Bird Strike Committee Proceedings

 

Date of this Version

October 2002

Abstract

A Canada goose (Branta canadensis) control program was initiated at the Minneapolis-St. Paul International Airport (MSP) in 1984, and at the Downtown St. Paul Airport (STP) in 1994. Flightless geese >16 km from these airports were trapped (MSP 1,734; STP 1,397), neck-banded (MSP 1,047; STP 502), and observed and counted weekly in fall at 22 and 6 locations >5 km from MSP and STP, respectively. Efficacy was also measured by observing fall goose flights through the operations airspace in 1984-1987 and 1998-2001 (MSP), and 1994-2001 (STP). Based on neckband origin of birds observed >2 km from the airfields, 3,338 flightless geese were removed from 26 MSP and 2,972 from 14 STP sites. From 1990-2001, 641 nests containing 3,604 eggs were destroyed and 458 breeding geese shot on 7 MSP wetlands. MSP populations declined significantly (P<0.01) from 61 (1984) to 17 geese/site (1988), and remained significantly lower in all years but 2001. MSP airspace use declined (P<0.01) from 25 (1984) to 4 birds/h (1986). During the 1998-2001 period, airspace counts were significantly (P<0.05) greater than the 1984 level in the warm falls of 1998 and 2001. December flights increased from 0 (1984-1987) to 120/h (2001). STP populations declined (P<0.05) between 1994 and 2001. STP airspace geese dropped significantly (P<0.01), from 126 to 27/h. Given a 1984-2001 projected Twin Cities breeding goose increase of 10X and an actual statewide expansion of 9X in Minnesota, the lack of growth in geese at both airports is strong evidence of program effectiveness. A negative correlation (P<0.05) was found between geese >2 km of MSP and airspace flights indicating that bird behavior influences flight frequency. MSP goose behavior were recorded during periods of low (1984-1987) and high (1998-2001) harassment by Airport Operations personnel.
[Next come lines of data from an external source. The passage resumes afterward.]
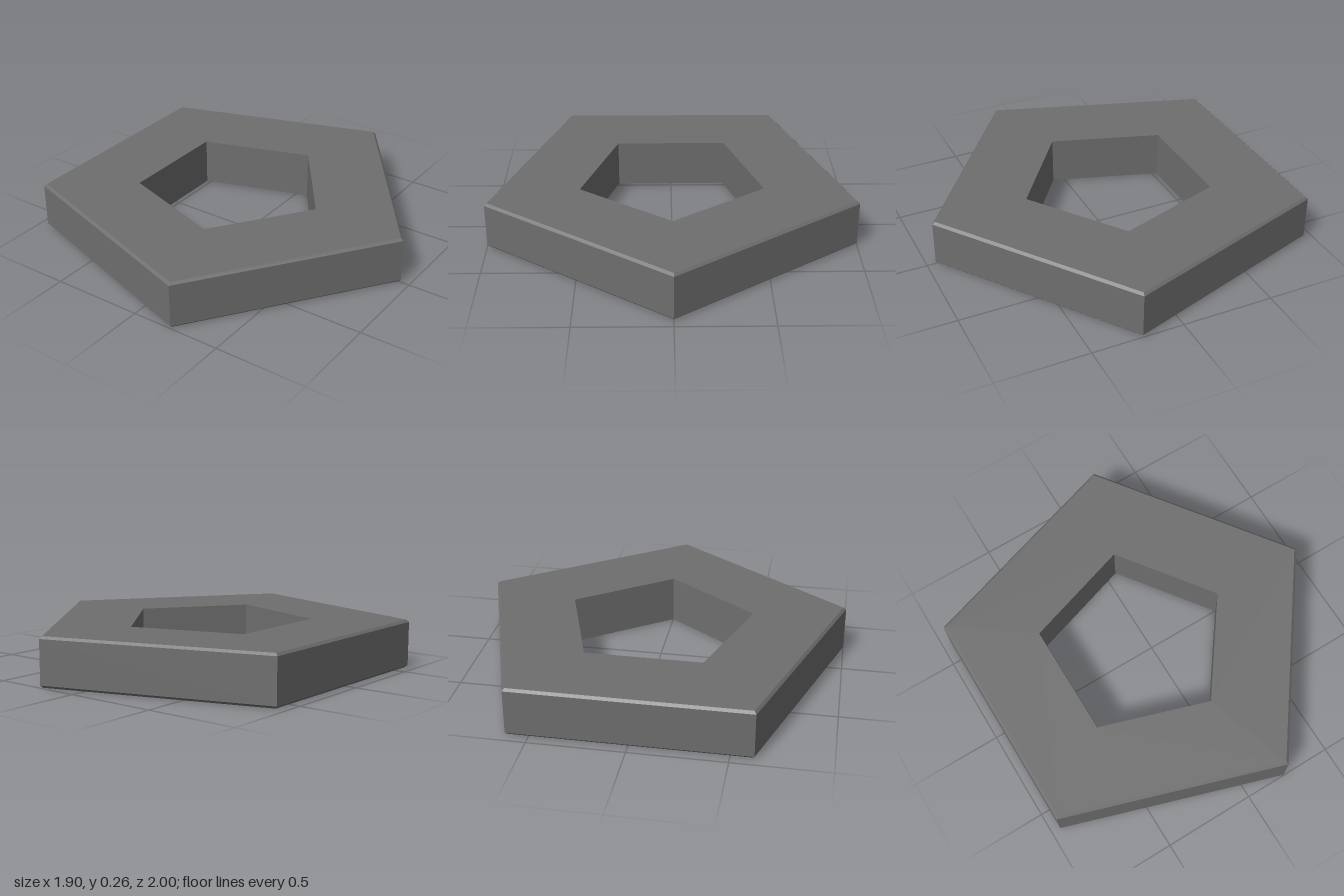
import * as THREE from 'three';

const OUTER = 1.0515; // circumradius of the outer pentagon
const INNER = 0.526;  // circumradius of the hole
const HEIGHT = 0.263;
const BEVEL = 0.013;  // chamfer of the outer rims

export function createModel() {
  const group = new THREE.Group();
  group.name = 'pentagonNut';

  // Closed cross-section: square at the hole, chamfered at the outer rims
  const bevelX = BEVEL / Math.cos(Math.PI / 5); // measured along a corner
  const profile = [
    [INNER, 0],
    [OUTER - bevelX, 0],
    [OUTER, BEVEL],
    [OUTER, HEIGHT - BEVEL],
    [OUTER - bevelX, HEIGHT],
    [INNER, HEIGHT],
    [INNER, 0],
  ].map(([x, y]) => new THREE.Vector2(x, y));

  // Five-sided sweep with one corner pointing to +x
  const geometry = new THREE.LatheGeometry(profile, 5, Math.PI / 2);
  geometry.translate(OUTER * (Math.cos(Math.PI / 5) - 1) / 2, 0, 0);

  const ring = new THREE.Mesh(
    geometry,
    new THREE.MeshStandardMaterial({ color: 0x6e6e6e, flatShading: true })
  );
  ring.name = 'pentagonRing';
  group.add(ring);
  return group;
}
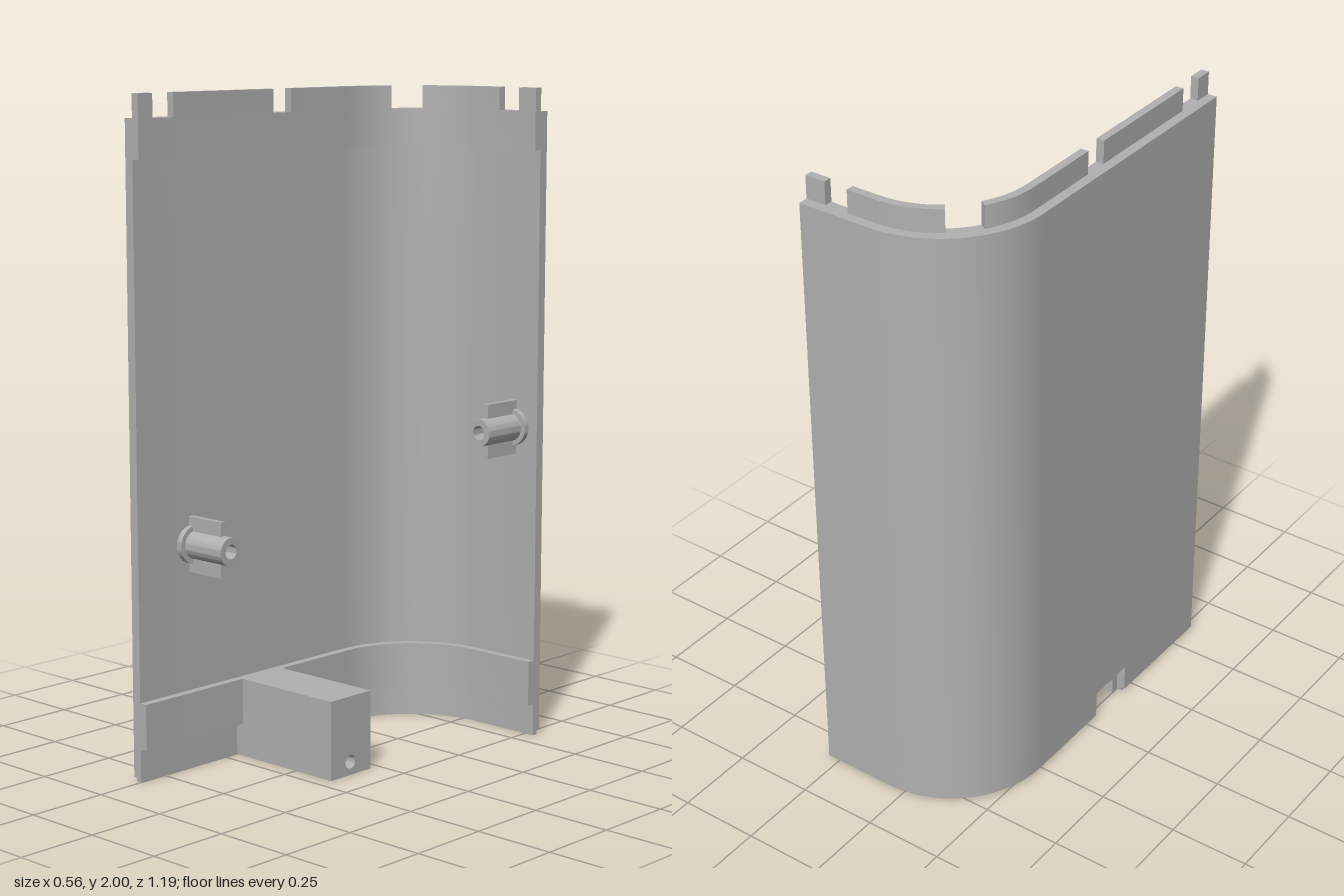
import * as THREE from 'three';
import { toCreasedNormals } from 'three/addons/utils/BufferGeometryUtils.js';

const grey = new THREE.MeshStandardMaterial({ color: 0xb0b0b0 });
grey.name = 'grey plastic';

// Wall path, measured along the outer surface: side panel, rounded corner, back panel
const X0 = -0.278, Z0 = 0.595, R = 0.33;
const SIDE = 0.86, ARC = R * Math.PI / 2, END = 1.608;

// Point on the path at length s, moved inward by d, as (x, -z)
function wallPoint(s, d) {
  if (s <= SIDE) return new THREE.Vector2(X0 + d, -(Z0 - s));
  const cx = X0 + R, cz = Z0 - SIDE;
  if (s >= SIDE + ARC) return new THREE.Vector2(cx + s - SIDE - ARC, -(cz - R + d));
  const a = (s - SIDE) / R;
  return new THREE.Vector2(cx - (R - d) * Math.cos(a), -(cz - (R - d) * Math.sin(a)));
}

// Upright strip of wall between two depths, two heights and two path lengths
function strip(group, name, d0, d1, y0, y1, s0 = 0, s1 = END) {
  const stops = [s0];
  for (let i = 0; i <= 28; i++) {
    const s = SIDE + ARC * i / 28;
    if (s > s0 + 1e-4 && s < s1 - 1e-4) stops.push(s);
  }
  stops.push(s1);
  const outer = stops.map(s => wallPoint(s, d0));
  const inner = stops.map(s => wallPoint(s, d1)).reverse();
  const geo = new THREE.ExtrudeGeometry(new THREE.Shape([...outer, ...inner]),
    { depth: y1 - y0, bevelEnabled: false });
  geo.rotateX(-Math.PI / 2).translate(0, y0, 0);
  add(group, name, toCreasedNormals(geo, 0.4));
}

function add(group, name, geo) {
  const mesh = new THREE.Mesh(geo, grey);
  mesh.name = name;
  group.add(mesh);
  return mesh;
}

function box(group, name, x0, x1, y0, y1, z0, z1) {
  const geo = new THREE.BoxGeometry(x1 - x0, y1 - y0, z1 - z0);
  geo.translate((x0 + x1) / 2, (y0 + y1) / 2, (z0 + z1) / 2);
  add(group, name, geo);
}

// Hollow screw post with foot collar and two ribs, pointing along local +y
function screwPost(name) {
  const post = new THREE.Group();
  post.name = name;
  const profile = [[0, 0.05], [0.022, 0.05], [0.022, 0.168], [0.042, 0.168], [0.042, 0.018],
    [0.057, 0.018], [0.057, 0]].map(p => new THREE.Vector2(...p)).reverse();
  add(post, 'postBarrel', toCreasedNormals(new THREE.LatheGeometry(profile, 40), 0.6));
  for (const side of [-1, 1]) {
    const rib = add(post, 'postRib', new THREE.BoxGeometry(0.018, 0.135, 0.045));
    rib.position.set(0, 0.0675, side * 0.061);
  }
  return post;
}

export function createModel() {
  const model = new THREE.Group();
  model.name = 'cornerCover';

  // Outer shell, with a notch at the foot behind the block
  const notch = [0.395, 0.555];
  for (const [s0, s1] of [[0, notch[0]], [notch[1], END]]) {
    strip(model, 'shellFootSkin', 0, 0.012, 0.012, 0.1, s0, s1);
    strip(model, 'shellFoot', 0.012, 0.03, 0, 0.1, s0, s1);
  }
  strip(model, 'shell', 0, 0.03, 0.1, 1.93);

  // Inner bands at foot and head
  strip(model, 'footBand', 0.03, 0.055, 0.1, 0.24);
  strip(model, 'headBand', 0.03, 0.055, 1.815, 1.93);

  // Tabs rising from the head band
  for (const [s0, s1] of [[0, 0.055], [0.135, 0.535], [0.61, 1.044], [1.16, 1.468], [1.543, END]])
    strip(model, 'headTab', 0.03, 0.055, 1.93, 2, s0, s1);

  // Block, hollow from below, with a round hole in its end
  const block = new THREE.Group();
  block.name = 'block';
  model.add(block);
  const bx0 = -0.25, bx1 = 0.145, bz0 = 0.033, bz1 = 0.203, roof = 0.1;
  box(block, 'blockTop', bx0, bx1, roof, 0.24, bz0, bz1);
  box(block, 'blockSide', bx0, bx1 - 0.035, 0, roof, bz0, bz0 + 0.03);
  box(block, 'blockSide', bx0, bx1 - 0.035, 0, roof, bz1 - 0.03, bz1);
  const endShape = new THREE.Shape([[-bz1, 0], [-bz0, 0], [-bz0, roof], [-bz1, roof]]
    .map(p => new THREE.Vector2(...p)));
  endShape.holes.push(new THREE.Path().absarc(-0.12, 0.04, 0.021, 0, Math.PI * 2, true));
  const endGeo = new THREE.ExtrudeGeometry(endShape,
    { depth: 0.035, bevelEnabled: false, curveSegments: 24 });
  endGeo.rotateY(Math.PI / 2).translate(bx1 - 0.035, 0, 0);
  add(block, 'blockEnd', toCreasedNormals(endGeo, 0.5));

  // Screw posts on the side and back panels
  const sidePost = screwPost('sidePost');
  sidePost.rotation.set(0, 0, -Math.PI / 2);
  sidePost.position.set(X0 + 0.03, 0.682, 0.385);
  // Turn the ribs upright
  sidePost.rotateY(Math.PI / 2);
  const backPost = screwPost('backPost');
  backPost.rotation.x = Math.PI / 2;
  backPost.position.set(0.192, 0.966, -0.565);
  model.add(sidePost, backPost);

  return model;
}
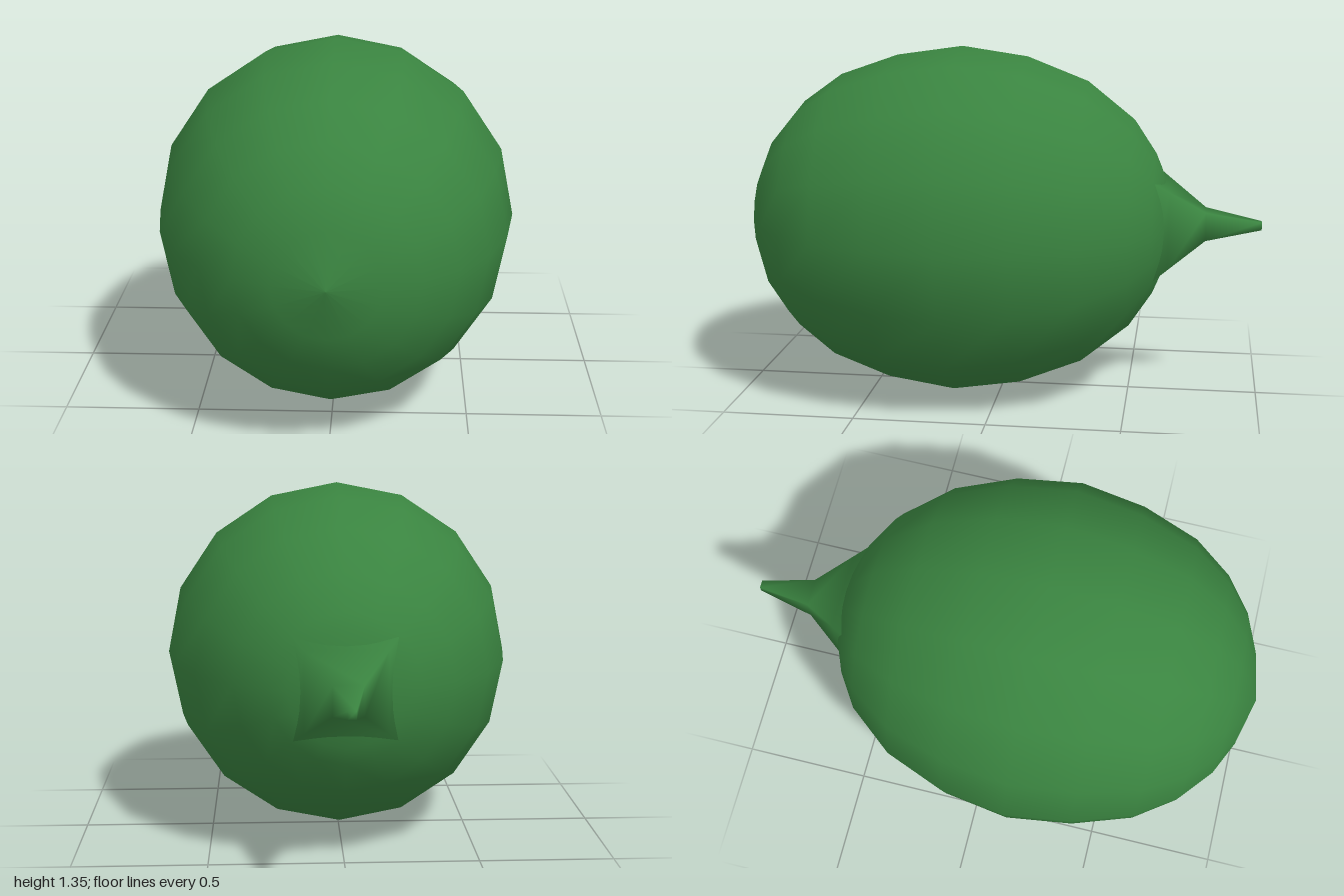
import * as THREE from 'three';

const CENTER_Y = 0.673;

// Revolve [z, radius] pairs (back to front) around the z axis
function revolve(name, profile, sides, phase, material) {
  const points = profile.map(([z, r]) => new THREE.Vector2(r, z));
  const geometry = new THREE.LatheGeometry(points, sides, phase);
  geometry.rotateX(Math.PI / 2);
  const mesh = new THREE.Mesh(geometry, material);
  mesh.name = name;
  mesh.position.y = CENTER_Y;
  return mesh;
}

export function createModel() {
  const group = new THREE.Group();
  group.name = 'fruit';
  const green = new THREE.MeshStandardMaterial({ color: 0x3a8440 });

  // Egg-shaped body, slightly fuller towards the front
  const body = [
    [-0.66, 0], [-0.645, 0.12], [-0.617, 0.21], [-0.59, 0.275], [-0.505, 0.403],
    [-0.328, 0.545], [-0.095, 0.636], [0.158, 0.673], [0.413, 0.636], [0.638, 0.557],
    [0.788, 0.449], [0.892, 0.323], [0.953, 0.19], [1, 0],
  ];
  group.add(revolve('body', body, 16, 0, green));

  // Square stem flaring into the body, given as [z, half width]
  const stem = [[-1, 0], [-1, 0.015], [-0.787, 0.055], [-0.648, 0.15], [-0.59, 0.19]];
  const corners = stem.map(([z, half]) => [z, half * Math.SQRT2]);
  group.add(revolve('stem', corners, 4, Math.PI / 4, green));

  return group;
}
Birds flew higher and came from more directions with greater hazing, whereas hazing had no effect on the number geese in the airspace or the proportion landing on the Aircraft Operating Area.